But as I mentioned earlier, it doesn’t end with the DREAM Act. The Department of Justice and Homeland Security family separation policy for those families who cross the border and are caught is increasing the numbers of families suffering toxic stress and trauma. Recently someone asked me “how could our government have this cruel policy?” My response is simple. It is a punitive response to border crossing. Many feel that if a parent chooses to place their child in danger and break our country’s immigration rules, then the consequences need be intense so those who might be thinking of doing the same will be deterred. Those who may believe in separating families often ask, “What kind of caregiver sends their unaccompanied minor to cross the border or takes that kind of risk with their child?” The answer? A desperate one.

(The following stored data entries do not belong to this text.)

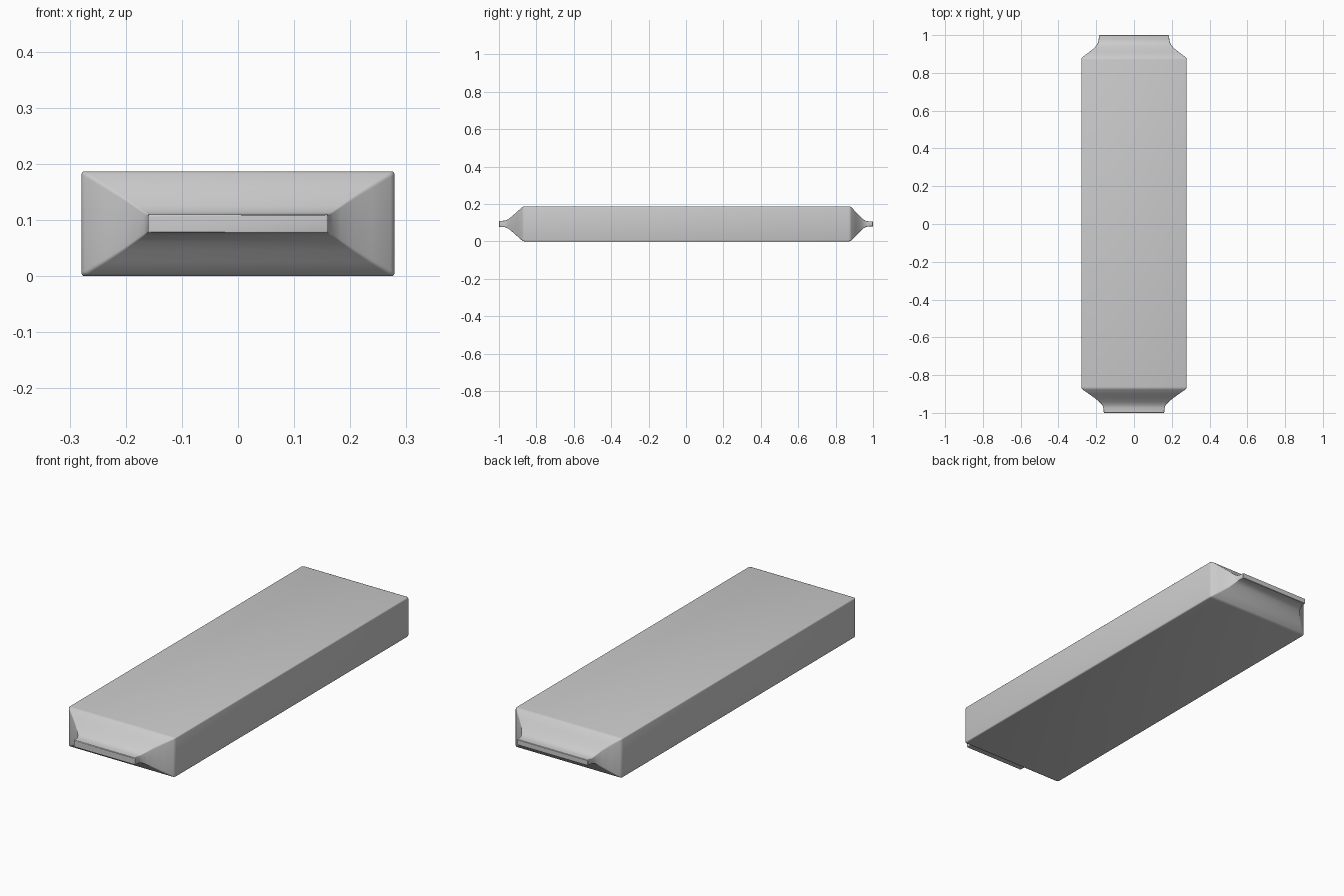
import bpy, bmesh, math

ZC = 0.0935  # mid height of the bar

# Lengthwise stations: (y, half width, half height, corner radius)
stations = [
    (-1.000, 0.157, 0.0145, 0.002),
    (-0.998, 0.160, 0.0165, 0.003),
    (-0.972, 0.162, 0.0170, 0.003),
    (-0.958, 0.168, 0.0210, 0.003),
    (-0.942, 0.183, 0.0310, 0.003),
    (-0.922, 0.207, 0.0480, 0.004),
    (-0.900, 0.238, 0.0680, 0.005),
    (-0.876, 0.272, 0.0890, 0.006),
    (-0.870, 0.277, 0.0922, 0.006),
    (-0.862, 0.279, 0.0935, 0.006),
    (0.870, 0.279, 0.0935, 0.006),
    (0.878, 0.277, 0.0922, 0.006),
    (0.884, 0.272, 0.0890, 0.006),
    (0.908, 0.240, 0.0640, 0.005),
    (0.930, 0.212, 0.0410, 0.004),
    (0.948, 0.197, 0.0240, 0.003),
    (0.962, 0.190, 0.0160, 0.003),
    (0.978, 0.187, 0.0135, 0.003),
    (0.998, 0.185, 0.0130, 0.003),
    (1.000, 0.183, 0.0115, 0.002),
]


def rounded_section(bm, y, hw, hh, r, steps=3):
    ring = []
    for k, (sx, sz) in enumerate([(1, 1), (-1, 1), (-1, -1), (1, -1)]):
        for i in range(steps + 1):
            a = math.pi / 2 * (k + i / steps)
            x = sx * (hw - r) + r * math.cos(a)
            z = sz * (hh - r) + r * math.sin(a)
            ring.append(bm.verts.new((x, y, ZC + z)))
    return ring


# Wrapped bar: rounded box body tapering into flat crimped ends
bm = bmesh.new()
rings = [rounded_section(bm, *s) for s in stations]
for a, b in zip(rings, rings[1:]):
    n = len(a)
    for i in range(n):
        j = (i + 1) % n
        bm.faces.new((a[i], a[j], b[j], b[i]))
bm.faces.new(rings[0])
bm.faces.new(rings[-1])
bmesh.ops.recalc_face_normals(bm, faces=bm.faces)
mesh = bpy.data.meshes.new("wrapped_bar")
bm.to_mesh(mesh)
bm.free()

bar = bpy.data.objects.new("wrapped_bar", mesh)
bpy.context.collection.objects.link(bar)
bpy.context.view_layer.objects.active = bar
bar.select_set(True)
bpy.ops.object.shade_smooth_by_angle(angle=math.radians(35))
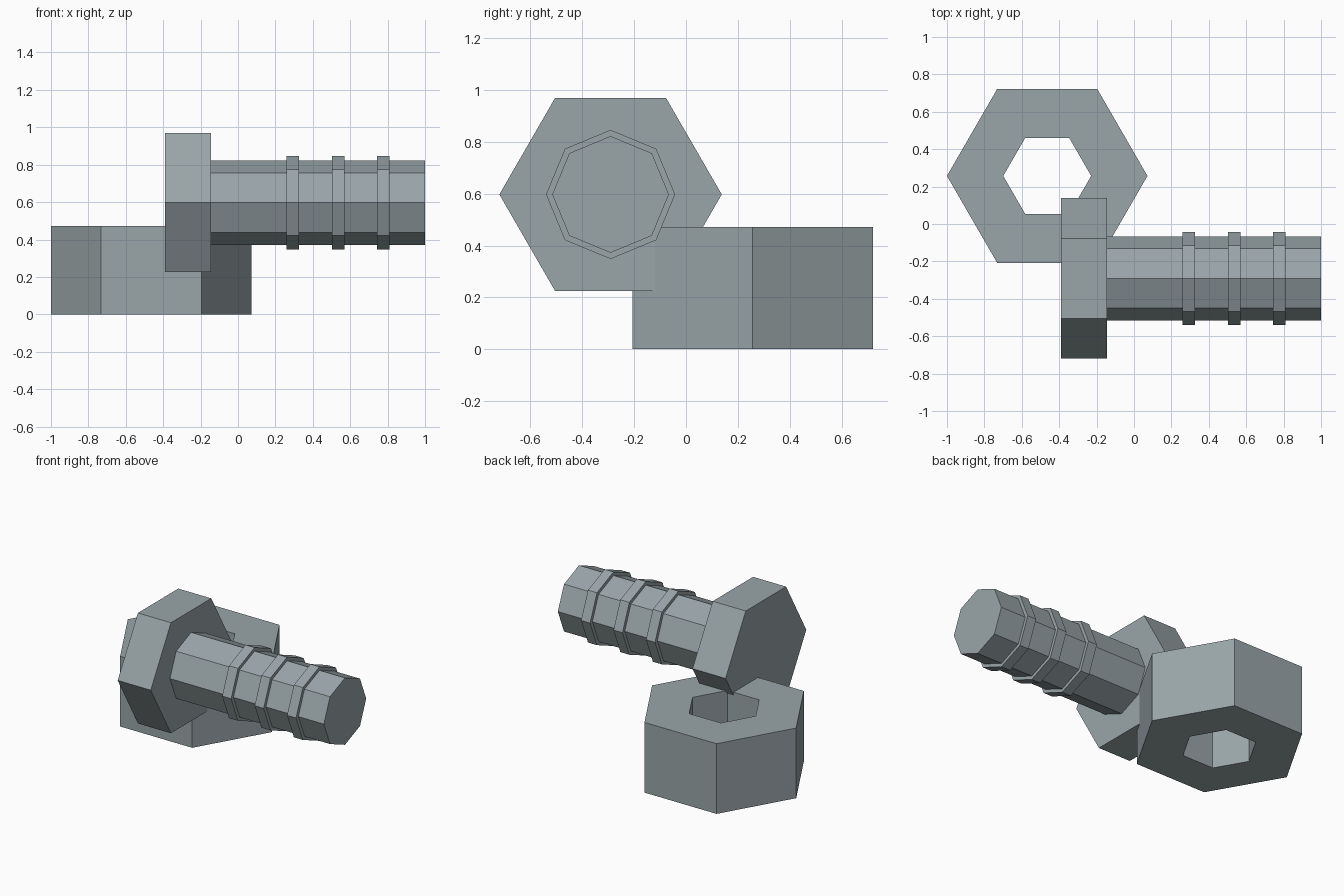
import bpy
import bmesh
from math import cos, sin, tau
from mathutils import Matrix, Vector

cube = bpy.data.objects.get("Cube")
if cube:
    bpy.data.objects.remove(cube, do_unlink=True)

STEEL = (0.32, 0.375, 0.395, 1.0)
steel = bpy.data.materials.new("blue grey steel")
steel.use_nodes = True
steel.diffuse_color = STEEL
bsdf = steel.node_tree.nodes["Principled BSDF"]
bsdf.inputs["Base Color"].default_value = STEEL
bsdf.inputs["Roughness"].default_value = 0.6


def lathe(name, sides, profile, frame, closed=False):
    """Flat-sided turning of (radius, height) points about the local z axis."""
    bm = bmesh.new()
    rings = []
    for radius, height in profile:
        ring = []
        for i in range(sides):
            a = tau * i / sides
            point = Vector((radius * cos(a), radius * sin(a), height))
            ring.append(bm.verts.new(frame @ point))
        rings.append(ring)
    pairs = list(zip(rings, rings[1:]))
    if closed:
        pairs.append((rings[-1], rings[0]))
    else:
        bm.faces.new(rings[0])
        bm.faces.new(rings[-1])
    for low, high in pairs:
        for i in range(sides):
            j = (i + 1) % sides
            bm.faces.new((low[i], low[j], high[j], high[i]))
    bmesh.ops.recalc_face_normals(bm, faces=bm.faces)
    mesh = bpy.data.meshes.new(name)
    bm.to_mesh(mesh)
    bm.free()
    mesh.materials.append(steel)
    obj = bpy.data.objects.new(name, mesh)
    bpy.context.collection.objects.link(obj)
    return obj


# Hexagonal nut lying flat, with a hexagonal through hole
OUTER, HOLE, NUT_HEIGHT = 0.536, 0.235, 0.472
nut_profile = [(OUTER, 0), (OUTER, NUT_HEIGHT), (HOLE, NUT_HEIGHT), (HOLE, 0)]
lathe("hex_nut", 6, nut_profile, Matrix.Translation((-0.464, 0.257, 0)), closed=True)

# Bolt frame: local z runs along world x, local x along world y
bolt_frame = Matrix.Translation((0, -0.291, 0.597)) @ Matrix(
    ((0, 0, 1, 0), (1, 0, 0, 0), (0, 1, 0, 0), (0, 0, 0, 1)))

# Hexagonal bolt head
lathe("bolt_head", 6, [(0.429, -0.391), (0.429, -0.145)], bolt_frame)

# Octagonal shank with three raised thread bands
SHANK, BAND, WIDTH = 0.225, 0.249, 0.067
shank_profile = [(SHANK, -0.2)]
for start in (0.26, 0.502, 0.743):
    end = start + WIDTH
    shank_profile += [(SHANK, start), (BAND, start), (BAND, end), (SHANK, end)]
shank_profile.append((SHANK, 1.0))
lathe("threaded_shank", 8, shank_profile, bolt_frame)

As parents, we have all made hard and imperfect decisions for the good of our children. We will always measure the safety and prosperity of our children and attempt to make the best choices possible. A family in gang territory in El Salvador or from an impoverished town in Mexico will make the ultimate sacrifice to give their children a chance. In fact, there are already numerous studies showing that this policy will not deter families when they are fighting for their lives as they seek refuge in neighboring countries. As a society we should consider if the punishment is greater than the crime. When a child is separated from their primary caregiver, it can be incredibly detrimental to their well-being. For example, a child that is abruptly separated from a caregiver will become hypervigilant to their surroundings. This looks like ADHD or oppositional/ challenging behavior, but in truth they are strategies for remaining safe and aware of their surroundings, which they now experience as dangerous due to the loss of their caregivers. Again in thinking about ACEs and toxic stress for children, this type of traumatic experience does not help our community, immigrants attempting to give a better life for their children, or our society’s social emotional health.
“My hope is that our nation would lead with empathy and assistance, and not with punishment and fear"
And according to my friends at MomsRising, in addition to causing trauma for children and their parents, family separation violates the rule of law, overburdens our current government systems, and ultimately leads to more financial cost.
In the end we have to ask ourselves what are we afraid of? What of the immigrant experience do we wish to honor and increase? How can we find a place where our society is rich with continued diversity? There has to be a different solution for those families who in desperate times make desperate decisions. My hope is that our nation would lead with empathy and assistance, and not with punishment and fear.
*Originally in Spanish el Nuevo Herald